++++ DATA FOR THIS TASK ++++

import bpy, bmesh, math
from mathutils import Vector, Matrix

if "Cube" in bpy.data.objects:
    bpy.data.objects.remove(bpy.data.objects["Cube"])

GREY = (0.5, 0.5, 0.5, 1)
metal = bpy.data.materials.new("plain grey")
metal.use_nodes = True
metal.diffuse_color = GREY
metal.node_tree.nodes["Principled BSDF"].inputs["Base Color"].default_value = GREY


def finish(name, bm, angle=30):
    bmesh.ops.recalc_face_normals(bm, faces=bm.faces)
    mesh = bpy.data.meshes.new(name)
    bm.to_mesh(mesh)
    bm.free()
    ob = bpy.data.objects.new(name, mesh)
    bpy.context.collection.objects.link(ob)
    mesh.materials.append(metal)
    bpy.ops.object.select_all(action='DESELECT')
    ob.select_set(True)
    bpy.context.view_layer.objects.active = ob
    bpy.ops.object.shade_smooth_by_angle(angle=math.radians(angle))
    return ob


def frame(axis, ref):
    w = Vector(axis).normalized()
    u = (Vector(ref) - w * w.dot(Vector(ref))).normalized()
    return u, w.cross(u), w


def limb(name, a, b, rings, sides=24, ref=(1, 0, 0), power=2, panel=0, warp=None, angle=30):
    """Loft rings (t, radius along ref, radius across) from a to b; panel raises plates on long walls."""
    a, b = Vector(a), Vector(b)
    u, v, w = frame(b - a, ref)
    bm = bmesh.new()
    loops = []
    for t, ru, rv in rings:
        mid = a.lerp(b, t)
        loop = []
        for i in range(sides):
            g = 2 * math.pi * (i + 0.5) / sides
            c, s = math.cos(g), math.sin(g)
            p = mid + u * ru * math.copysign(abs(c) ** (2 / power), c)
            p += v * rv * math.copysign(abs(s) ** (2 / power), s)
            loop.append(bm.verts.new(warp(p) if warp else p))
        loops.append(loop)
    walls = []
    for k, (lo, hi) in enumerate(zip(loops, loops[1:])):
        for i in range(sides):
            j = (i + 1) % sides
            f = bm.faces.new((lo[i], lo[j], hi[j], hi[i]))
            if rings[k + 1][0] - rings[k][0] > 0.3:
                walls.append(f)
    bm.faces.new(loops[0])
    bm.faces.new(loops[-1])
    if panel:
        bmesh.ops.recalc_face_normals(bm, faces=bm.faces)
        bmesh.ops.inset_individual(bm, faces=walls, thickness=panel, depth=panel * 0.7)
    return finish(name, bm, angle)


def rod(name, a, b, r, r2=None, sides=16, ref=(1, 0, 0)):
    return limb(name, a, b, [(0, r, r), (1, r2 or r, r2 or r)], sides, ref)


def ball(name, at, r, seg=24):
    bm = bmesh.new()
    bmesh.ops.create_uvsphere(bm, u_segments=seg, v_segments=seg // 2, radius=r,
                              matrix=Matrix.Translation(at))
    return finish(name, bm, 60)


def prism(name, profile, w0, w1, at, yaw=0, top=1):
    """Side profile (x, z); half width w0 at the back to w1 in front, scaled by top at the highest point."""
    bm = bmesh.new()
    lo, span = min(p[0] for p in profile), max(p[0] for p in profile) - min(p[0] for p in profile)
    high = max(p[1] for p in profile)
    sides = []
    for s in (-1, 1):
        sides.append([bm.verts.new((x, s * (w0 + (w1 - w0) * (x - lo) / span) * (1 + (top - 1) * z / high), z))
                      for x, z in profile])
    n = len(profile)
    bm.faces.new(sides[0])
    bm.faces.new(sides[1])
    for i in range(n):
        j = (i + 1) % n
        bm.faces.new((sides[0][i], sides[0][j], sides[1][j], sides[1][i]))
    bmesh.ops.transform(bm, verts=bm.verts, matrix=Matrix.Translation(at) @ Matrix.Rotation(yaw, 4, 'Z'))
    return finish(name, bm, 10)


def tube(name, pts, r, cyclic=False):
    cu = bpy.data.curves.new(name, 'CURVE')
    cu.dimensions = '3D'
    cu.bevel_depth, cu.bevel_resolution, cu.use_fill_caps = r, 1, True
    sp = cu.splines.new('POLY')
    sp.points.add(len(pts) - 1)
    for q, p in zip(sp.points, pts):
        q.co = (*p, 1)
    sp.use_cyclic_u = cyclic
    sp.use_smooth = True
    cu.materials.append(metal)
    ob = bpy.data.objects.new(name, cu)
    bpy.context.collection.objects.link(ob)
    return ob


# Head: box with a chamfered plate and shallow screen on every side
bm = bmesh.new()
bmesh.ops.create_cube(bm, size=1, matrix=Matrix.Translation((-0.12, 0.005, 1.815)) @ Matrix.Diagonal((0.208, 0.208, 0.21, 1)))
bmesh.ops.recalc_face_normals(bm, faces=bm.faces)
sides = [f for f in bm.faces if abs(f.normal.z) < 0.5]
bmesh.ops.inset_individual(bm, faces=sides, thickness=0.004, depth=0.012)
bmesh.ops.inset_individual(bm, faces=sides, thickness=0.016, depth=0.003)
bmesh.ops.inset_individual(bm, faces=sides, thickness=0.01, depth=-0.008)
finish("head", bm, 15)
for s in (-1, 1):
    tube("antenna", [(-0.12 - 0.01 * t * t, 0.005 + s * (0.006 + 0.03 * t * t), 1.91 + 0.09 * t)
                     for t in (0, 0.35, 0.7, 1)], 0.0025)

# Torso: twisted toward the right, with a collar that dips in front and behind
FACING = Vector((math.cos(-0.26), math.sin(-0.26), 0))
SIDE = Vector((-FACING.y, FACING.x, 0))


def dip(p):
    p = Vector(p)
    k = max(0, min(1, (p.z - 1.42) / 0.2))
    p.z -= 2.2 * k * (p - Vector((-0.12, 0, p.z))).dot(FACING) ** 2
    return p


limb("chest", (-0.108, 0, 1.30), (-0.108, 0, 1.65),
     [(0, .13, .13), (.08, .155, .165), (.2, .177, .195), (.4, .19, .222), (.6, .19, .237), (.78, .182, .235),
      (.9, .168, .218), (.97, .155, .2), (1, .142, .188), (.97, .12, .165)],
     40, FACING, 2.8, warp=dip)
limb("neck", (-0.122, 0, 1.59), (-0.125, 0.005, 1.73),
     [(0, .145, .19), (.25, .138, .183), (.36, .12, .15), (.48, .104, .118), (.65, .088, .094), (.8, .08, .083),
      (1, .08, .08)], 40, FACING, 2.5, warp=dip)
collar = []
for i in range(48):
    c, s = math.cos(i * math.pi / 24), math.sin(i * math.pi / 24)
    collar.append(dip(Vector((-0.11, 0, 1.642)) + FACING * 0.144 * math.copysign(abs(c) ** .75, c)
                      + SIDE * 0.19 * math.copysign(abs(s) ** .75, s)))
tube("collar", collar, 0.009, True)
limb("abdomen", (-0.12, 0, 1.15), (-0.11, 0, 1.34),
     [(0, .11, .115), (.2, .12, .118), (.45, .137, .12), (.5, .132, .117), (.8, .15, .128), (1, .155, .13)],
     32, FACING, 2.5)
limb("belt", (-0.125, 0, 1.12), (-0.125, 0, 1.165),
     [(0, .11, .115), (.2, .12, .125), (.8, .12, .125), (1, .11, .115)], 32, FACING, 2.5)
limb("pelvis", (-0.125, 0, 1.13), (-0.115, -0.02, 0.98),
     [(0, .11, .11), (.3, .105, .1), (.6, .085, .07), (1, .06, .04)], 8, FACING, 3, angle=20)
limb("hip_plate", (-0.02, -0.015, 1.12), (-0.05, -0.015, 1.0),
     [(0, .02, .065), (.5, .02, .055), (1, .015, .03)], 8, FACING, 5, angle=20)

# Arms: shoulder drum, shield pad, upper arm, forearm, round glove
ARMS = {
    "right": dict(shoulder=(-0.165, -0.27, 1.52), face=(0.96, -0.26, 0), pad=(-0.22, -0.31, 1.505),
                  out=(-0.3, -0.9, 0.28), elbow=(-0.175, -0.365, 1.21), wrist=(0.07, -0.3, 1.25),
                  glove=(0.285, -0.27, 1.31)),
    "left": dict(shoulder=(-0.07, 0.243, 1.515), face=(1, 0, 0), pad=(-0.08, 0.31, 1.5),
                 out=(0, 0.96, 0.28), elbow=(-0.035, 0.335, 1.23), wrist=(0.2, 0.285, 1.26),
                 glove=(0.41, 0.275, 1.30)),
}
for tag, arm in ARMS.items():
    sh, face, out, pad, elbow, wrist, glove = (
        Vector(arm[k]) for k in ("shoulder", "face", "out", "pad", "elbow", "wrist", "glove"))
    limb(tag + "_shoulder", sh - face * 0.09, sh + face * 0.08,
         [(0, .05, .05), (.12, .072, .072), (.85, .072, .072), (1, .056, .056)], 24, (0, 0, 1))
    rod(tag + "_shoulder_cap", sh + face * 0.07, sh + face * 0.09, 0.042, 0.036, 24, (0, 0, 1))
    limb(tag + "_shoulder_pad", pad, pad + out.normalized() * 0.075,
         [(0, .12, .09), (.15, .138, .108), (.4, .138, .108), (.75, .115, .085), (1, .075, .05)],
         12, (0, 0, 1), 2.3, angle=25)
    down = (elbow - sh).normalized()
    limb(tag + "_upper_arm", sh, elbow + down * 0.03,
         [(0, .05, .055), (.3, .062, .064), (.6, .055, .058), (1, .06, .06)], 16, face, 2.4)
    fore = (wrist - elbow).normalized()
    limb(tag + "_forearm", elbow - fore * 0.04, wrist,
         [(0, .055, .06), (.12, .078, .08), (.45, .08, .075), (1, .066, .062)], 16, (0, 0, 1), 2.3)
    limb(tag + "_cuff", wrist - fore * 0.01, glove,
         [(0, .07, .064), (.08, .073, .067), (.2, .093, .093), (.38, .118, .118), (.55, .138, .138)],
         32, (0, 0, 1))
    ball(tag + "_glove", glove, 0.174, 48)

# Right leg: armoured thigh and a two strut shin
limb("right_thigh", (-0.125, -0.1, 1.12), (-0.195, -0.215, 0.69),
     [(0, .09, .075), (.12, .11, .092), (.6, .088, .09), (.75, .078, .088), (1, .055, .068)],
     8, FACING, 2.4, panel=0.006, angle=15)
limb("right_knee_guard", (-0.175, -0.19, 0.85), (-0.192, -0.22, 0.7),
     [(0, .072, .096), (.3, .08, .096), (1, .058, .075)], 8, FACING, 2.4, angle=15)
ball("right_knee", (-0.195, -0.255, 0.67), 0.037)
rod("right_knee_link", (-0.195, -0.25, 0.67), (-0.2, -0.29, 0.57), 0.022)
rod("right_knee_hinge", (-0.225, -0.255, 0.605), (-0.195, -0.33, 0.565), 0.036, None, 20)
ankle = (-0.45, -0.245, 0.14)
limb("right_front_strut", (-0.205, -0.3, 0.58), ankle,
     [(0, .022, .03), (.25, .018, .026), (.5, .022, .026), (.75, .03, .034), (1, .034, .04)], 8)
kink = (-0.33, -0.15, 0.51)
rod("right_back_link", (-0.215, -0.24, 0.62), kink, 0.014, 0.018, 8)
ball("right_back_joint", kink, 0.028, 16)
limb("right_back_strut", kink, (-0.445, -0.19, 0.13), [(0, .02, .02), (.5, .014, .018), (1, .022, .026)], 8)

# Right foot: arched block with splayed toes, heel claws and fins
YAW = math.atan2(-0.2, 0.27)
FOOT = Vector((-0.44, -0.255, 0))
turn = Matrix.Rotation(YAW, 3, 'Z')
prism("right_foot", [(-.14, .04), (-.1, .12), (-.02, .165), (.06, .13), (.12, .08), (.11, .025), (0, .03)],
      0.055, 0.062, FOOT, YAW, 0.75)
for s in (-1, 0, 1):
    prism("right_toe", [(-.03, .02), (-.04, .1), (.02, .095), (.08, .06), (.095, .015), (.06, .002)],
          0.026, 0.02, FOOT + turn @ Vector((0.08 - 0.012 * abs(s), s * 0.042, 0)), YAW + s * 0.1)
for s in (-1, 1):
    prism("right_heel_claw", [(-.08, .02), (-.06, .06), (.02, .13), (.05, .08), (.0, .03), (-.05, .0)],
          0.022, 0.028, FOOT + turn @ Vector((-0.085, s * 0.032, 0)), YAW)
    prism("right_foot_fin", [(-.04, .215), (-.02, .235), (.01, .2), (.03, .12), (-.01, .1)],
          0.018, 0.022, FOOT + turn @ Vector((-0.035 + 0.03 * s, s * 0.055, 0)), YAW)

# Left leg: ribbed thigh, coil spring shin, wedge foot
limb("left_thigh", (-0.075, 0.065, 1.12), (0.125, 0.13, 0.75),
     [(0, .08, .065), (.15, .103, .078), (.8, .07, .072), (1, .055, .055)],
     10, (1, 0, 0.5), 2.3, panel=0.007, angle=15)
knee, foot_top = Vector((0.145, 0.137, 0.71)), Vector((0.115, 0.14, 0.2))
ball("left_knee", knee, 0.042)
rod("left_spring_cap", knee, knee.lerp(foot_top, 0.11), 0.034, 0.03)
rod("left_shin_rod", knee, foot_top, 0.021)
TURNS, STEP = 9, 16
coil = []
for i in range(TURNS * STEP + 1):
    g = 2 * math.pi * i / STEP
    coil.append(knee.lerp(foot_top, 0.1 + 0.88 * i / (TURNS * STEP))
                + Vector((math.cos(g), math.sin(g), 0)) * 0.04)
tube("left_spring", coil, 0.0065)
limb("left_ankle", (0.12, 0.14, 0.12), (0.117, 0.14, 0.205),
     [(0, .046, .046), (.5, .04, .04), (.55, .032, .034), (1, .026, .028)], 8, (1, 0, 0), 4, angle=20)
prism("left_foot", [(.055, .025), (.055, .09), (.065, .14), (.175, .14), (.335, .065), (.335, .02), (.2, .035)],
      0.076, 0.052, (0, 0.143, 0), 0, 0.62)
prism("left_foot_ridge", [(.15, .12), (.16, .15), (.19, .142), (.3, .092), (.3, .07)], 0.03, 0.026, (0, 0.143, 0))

++++

From the data, work out how many lines include the word "thickness"; the reply is that number and nothing else.

• [PROBLEM SOLUTION] 4